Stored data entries
• • • • • • •

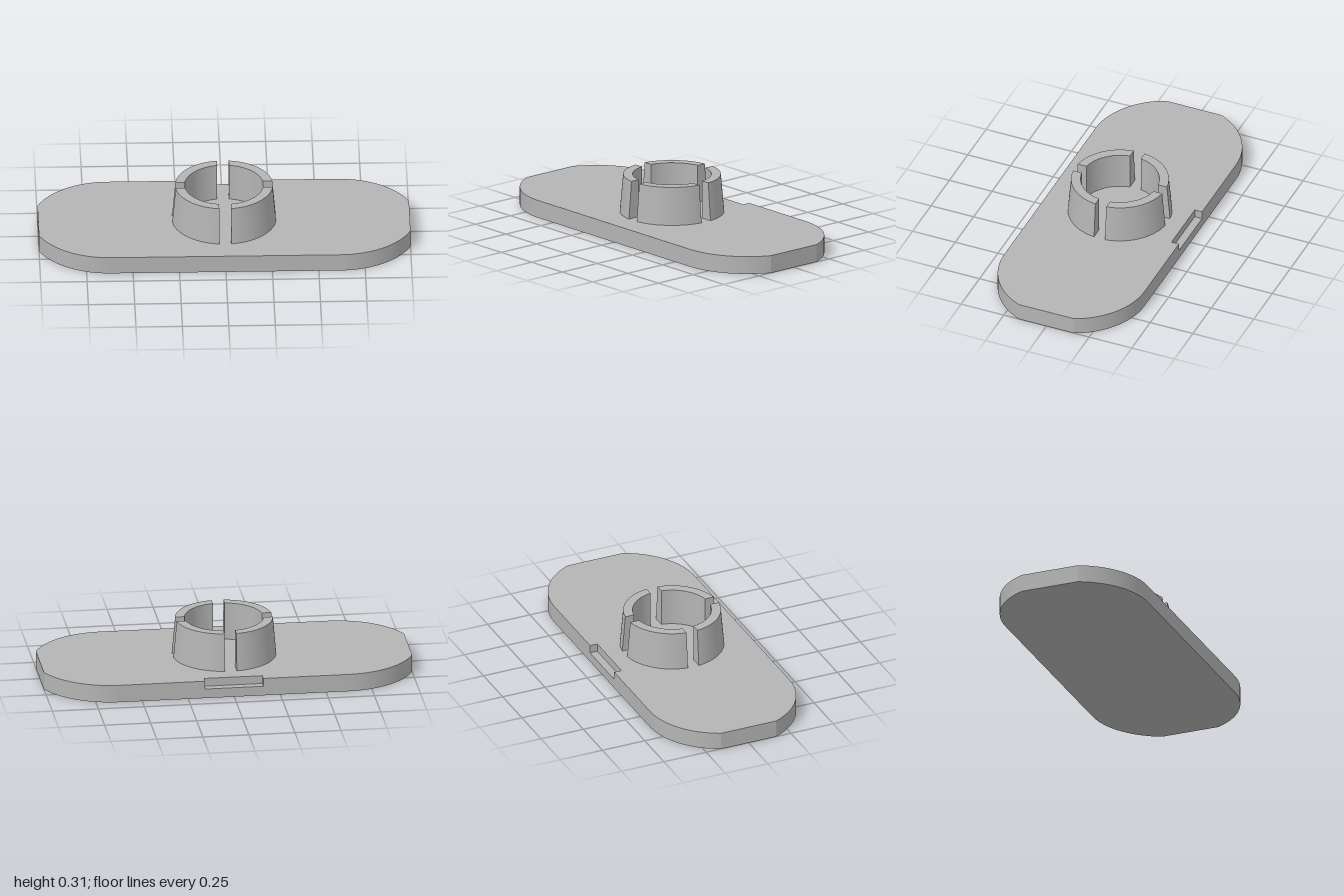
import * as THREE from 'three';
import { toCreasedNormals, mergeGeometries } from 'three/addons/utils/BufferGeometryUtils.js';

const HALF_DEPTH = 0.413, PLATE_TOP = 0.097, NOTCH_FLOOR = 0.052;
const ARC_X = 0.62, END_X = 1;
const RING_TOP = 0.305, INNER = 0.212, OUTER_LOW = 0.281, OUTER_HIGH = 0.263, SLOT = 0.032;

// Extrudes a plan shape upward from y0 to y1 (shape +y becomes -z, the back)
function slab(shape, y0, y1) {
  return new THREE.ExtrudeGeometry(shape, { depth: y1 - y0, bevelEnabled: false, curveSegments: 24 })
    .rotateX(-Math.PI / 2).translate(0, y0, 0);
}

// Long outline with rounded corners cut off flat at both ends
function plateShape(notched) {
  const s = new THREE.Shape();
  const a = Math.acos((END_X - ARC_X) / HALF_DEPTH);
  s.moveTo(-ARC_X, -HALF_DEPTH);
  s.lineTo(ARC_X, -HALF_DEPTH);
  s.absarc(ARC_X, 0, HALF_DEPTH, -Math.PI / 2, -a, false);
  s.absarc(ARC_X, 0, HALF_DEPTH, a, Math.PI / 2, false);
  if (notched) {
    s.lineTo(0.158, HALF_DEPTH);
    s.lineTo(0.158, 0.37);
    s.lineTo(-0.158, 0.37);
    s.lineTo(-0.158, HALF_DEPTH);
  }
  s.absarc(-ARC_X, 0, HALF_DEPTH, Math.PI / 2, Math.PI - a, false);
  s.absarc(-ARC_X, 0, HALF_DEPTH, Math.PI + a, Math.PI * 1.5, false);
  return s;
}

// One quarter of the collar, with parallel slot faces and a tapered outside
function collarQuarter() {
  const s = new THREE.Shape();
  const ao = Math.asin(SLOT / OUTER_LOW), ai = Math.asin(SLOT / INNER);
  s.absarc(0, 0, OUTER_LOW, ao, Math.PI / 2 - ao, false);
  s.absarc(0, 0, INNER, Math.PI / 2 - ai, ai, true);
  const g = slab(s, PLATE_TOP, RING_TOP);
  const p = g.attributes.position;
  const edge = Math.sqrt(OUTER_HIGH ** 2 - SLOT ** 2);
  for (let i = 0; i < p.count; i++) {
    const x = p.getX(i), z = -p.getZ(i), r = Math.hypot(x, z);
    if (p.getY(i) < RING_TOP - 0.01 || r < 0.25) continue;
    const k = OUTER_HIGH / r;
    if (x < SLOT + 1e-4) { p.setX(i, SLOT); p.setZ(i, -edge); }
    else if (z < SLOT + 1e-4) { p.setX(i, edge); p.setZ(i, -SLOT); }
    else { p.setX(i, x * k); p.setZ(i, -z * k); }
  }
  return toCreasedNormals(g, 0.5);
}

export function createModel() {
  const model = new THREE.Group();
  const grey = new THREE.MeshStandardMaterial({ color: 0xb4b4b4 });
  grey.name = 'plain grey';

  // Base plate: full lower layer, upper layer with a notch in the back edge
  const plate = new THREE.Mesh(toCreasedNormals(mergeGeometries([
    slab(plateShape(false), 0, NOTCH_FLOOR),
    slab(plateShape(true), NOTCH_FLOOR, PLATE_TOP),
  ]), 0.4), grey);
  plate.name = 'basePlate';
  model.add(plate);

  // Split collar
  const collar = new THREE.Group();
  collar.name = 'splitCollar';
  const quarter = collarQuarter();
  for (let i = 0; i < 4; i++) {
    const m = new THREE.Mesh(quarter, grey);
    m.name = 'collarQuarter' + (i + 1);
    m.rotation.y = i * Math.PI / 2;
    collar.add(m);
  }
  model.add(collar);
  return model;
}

• • • • • • •

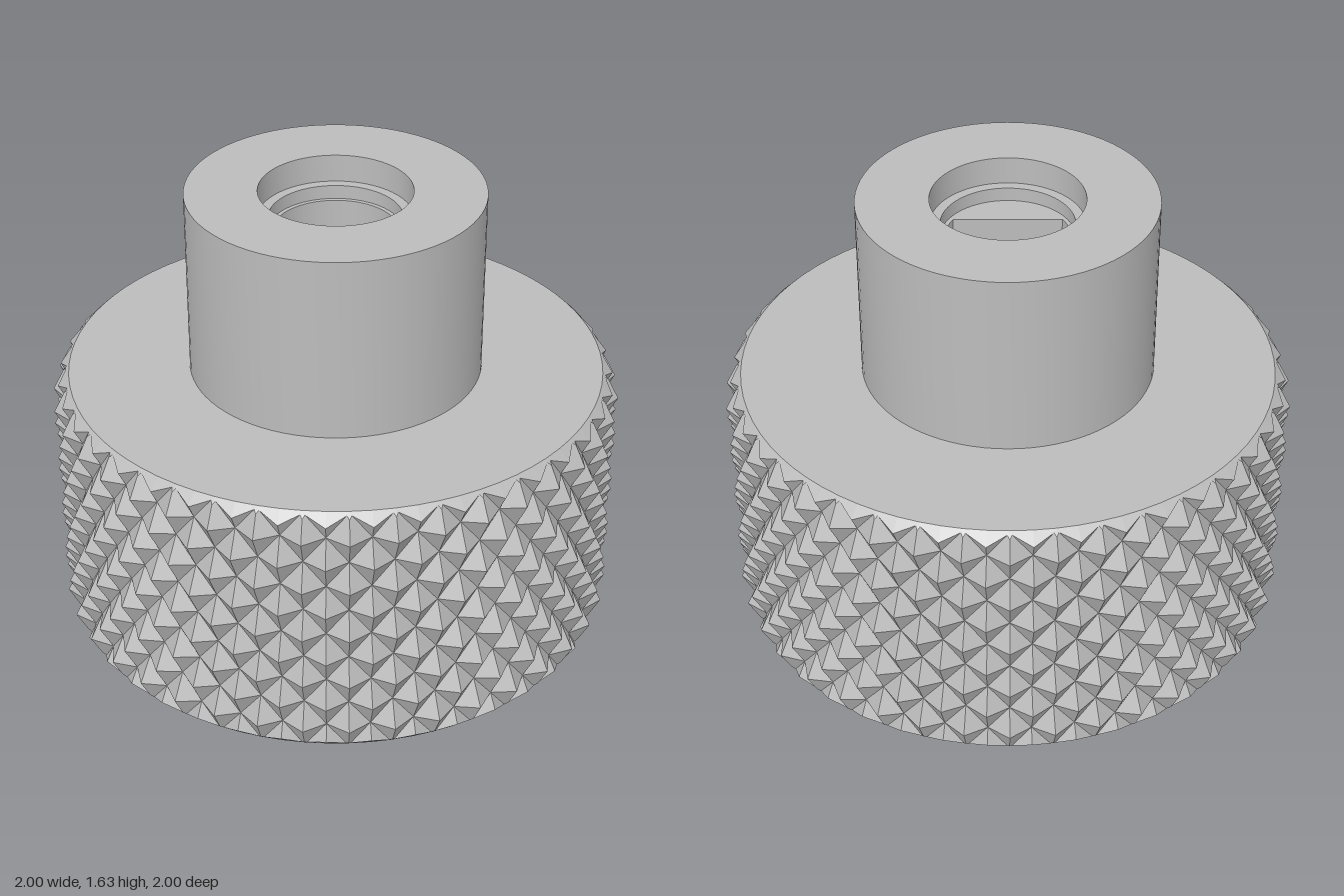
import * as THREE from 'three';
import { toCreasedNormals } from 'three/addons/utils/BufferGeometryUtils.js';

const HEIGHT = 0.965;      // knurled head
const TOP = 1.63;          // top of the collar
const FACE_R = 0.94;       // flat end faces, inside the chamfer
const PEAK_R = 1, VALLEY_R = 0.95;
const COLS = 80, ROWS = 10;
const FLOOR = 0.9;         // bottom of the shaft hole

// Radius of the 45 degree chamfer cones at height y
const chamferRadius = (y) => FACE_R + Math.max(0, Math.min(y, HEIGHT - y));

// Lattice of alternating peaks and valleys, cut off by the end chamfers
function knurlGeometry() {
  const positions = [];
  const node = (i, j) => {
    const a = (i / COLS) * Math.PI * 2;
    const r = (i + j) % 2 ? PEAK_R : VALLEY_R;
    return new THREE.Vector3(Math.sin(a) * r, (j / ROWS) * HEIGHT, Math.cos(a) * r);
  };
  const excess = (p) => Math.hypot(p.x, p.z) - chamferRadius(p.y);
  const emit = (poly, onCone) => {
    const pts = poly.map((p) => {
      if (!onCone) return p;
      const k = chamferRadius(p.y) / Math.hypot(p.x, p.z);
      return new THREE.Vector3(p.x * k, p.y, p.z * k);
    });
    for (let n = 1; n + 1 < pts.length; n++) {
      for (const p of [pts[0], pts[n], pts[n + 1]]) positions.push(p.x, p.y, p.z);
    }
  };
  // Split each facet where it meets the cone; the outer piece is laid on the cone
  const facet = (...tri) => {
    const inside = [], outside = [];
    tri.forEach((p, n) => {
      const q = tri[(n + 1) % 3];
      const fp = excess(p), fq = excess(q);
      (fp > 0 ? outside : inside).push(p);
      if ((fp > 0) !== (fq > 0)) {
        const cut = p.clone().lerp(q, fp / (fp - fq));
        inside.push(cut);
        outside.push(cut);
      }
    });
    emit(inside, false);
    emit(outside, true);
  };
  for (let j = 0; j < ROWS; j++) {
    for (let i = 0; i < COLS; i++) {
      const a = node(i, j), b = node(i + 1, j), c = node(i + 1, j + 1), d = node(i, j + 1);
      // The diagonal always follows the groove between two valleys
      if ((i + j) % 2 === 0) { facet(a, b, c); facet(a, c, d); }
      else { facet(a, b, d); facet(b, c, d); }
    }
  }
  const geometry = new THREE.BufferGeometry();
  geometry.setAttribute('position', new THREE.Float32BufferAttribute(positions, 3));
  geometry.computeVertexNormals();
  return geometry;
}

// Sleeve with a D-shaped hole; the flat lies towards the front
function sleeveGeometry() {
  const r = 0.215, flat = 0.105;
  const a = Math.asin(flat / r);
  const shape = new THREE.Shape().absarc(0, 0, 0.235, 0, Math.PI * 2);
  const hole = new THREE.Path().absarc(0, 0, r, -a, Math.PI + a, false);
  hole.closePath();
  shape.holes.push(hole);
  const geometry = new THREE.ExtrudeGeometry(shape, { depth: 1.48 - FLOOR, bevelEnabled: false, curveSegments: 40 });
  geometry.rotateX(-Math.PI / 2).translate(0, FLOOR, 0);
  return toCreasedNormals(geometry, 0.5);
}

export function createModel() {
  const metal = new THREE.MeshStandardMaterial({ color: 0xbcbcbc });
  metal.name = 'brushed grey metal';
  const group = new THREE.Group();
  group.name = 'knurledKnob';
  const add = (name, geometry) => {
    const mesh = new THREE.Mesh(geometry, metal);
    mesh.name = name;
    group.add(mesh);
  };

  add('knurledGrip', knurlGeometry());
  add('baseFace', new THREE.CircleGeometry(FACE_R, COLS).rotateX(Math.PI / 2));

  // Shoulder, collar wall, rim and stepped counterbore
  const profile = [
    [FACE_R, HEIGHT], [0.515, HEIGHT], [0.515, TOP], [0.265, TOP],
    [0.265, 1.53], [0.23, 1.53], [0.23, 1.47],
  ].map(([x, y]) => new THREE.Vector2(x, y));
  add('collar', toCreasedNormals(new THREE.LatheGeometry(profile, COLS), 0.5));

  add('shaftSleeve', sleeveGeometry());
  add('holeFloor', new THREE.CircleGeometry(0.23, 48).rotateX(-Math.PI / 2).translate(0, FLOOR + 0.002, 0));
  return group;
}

• • • • • • •

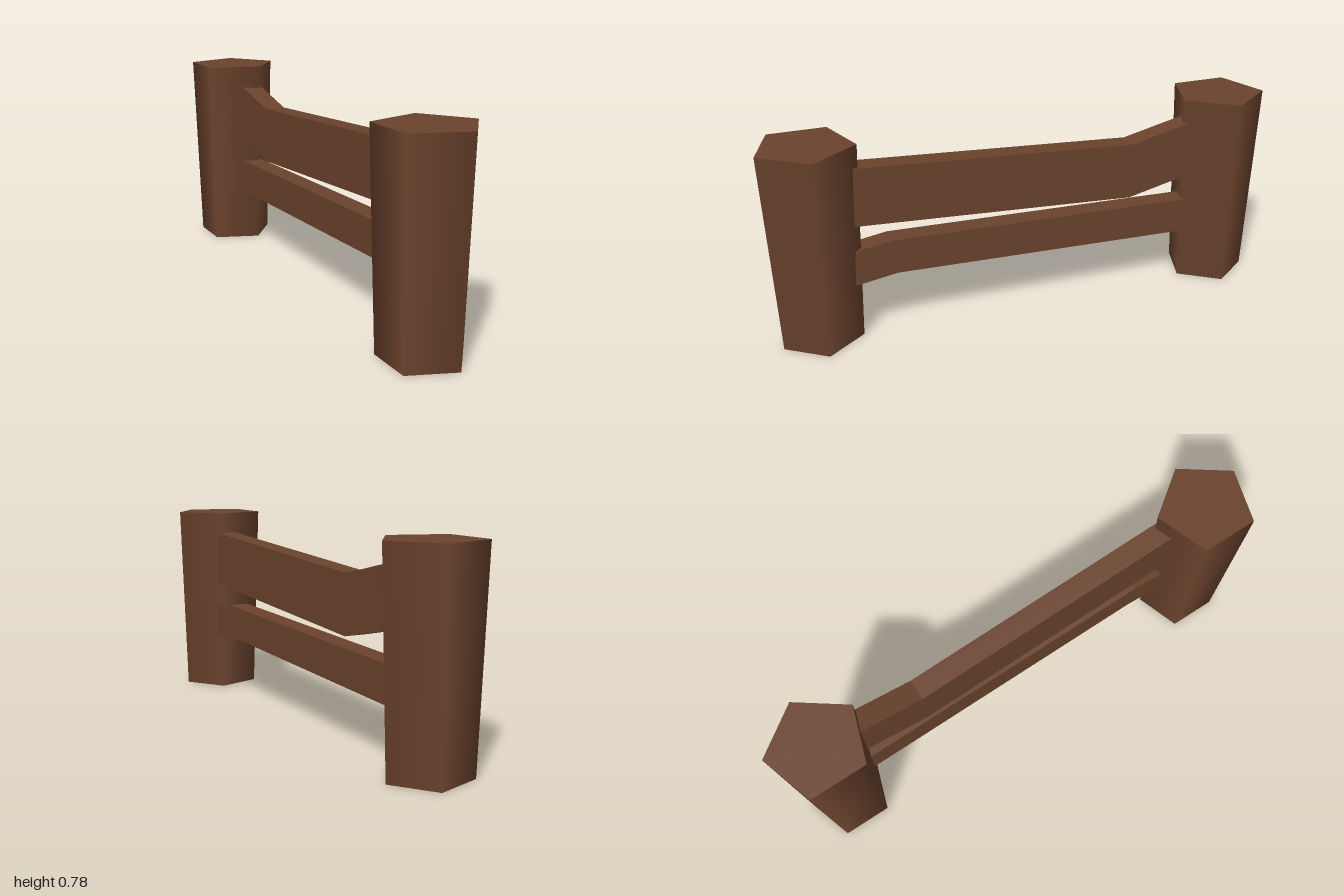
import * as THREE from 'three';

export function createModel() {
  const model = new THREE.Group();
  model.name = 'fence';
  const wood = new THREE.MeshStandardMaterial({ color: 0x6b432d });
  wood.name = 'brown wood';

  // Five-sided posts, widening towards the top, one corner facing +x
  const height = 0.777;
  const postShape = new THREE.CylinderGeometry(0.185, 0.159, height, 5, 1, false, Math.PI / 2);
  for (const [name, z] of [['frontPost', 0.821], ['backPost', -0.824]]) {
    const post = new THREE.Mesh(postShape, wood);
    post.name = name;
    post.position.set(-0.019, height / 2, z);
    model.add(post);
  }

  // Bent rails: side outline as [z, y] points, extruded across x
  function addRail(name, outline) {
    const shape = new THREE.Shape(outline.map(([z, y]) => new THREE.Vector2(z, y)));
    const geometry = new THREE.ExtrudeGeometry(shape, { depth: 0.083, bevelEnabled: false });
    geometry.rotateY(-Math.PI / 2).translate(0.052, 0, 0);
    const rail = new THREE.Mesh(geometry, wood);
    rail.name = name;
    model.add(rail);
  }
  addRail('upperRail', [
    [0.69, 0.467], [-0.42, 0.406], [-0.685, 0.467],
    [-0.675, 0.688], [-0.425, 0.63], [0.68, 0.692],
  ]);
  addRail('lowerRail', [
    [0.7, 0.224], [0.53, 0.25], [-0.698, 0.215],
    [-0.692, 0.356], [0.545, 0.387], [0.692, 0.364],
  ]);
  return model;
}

• • • • • • •

__Activity__. If a line of the data above holds the string "metal", count it, then give only the final number.

__Exercise response__. 3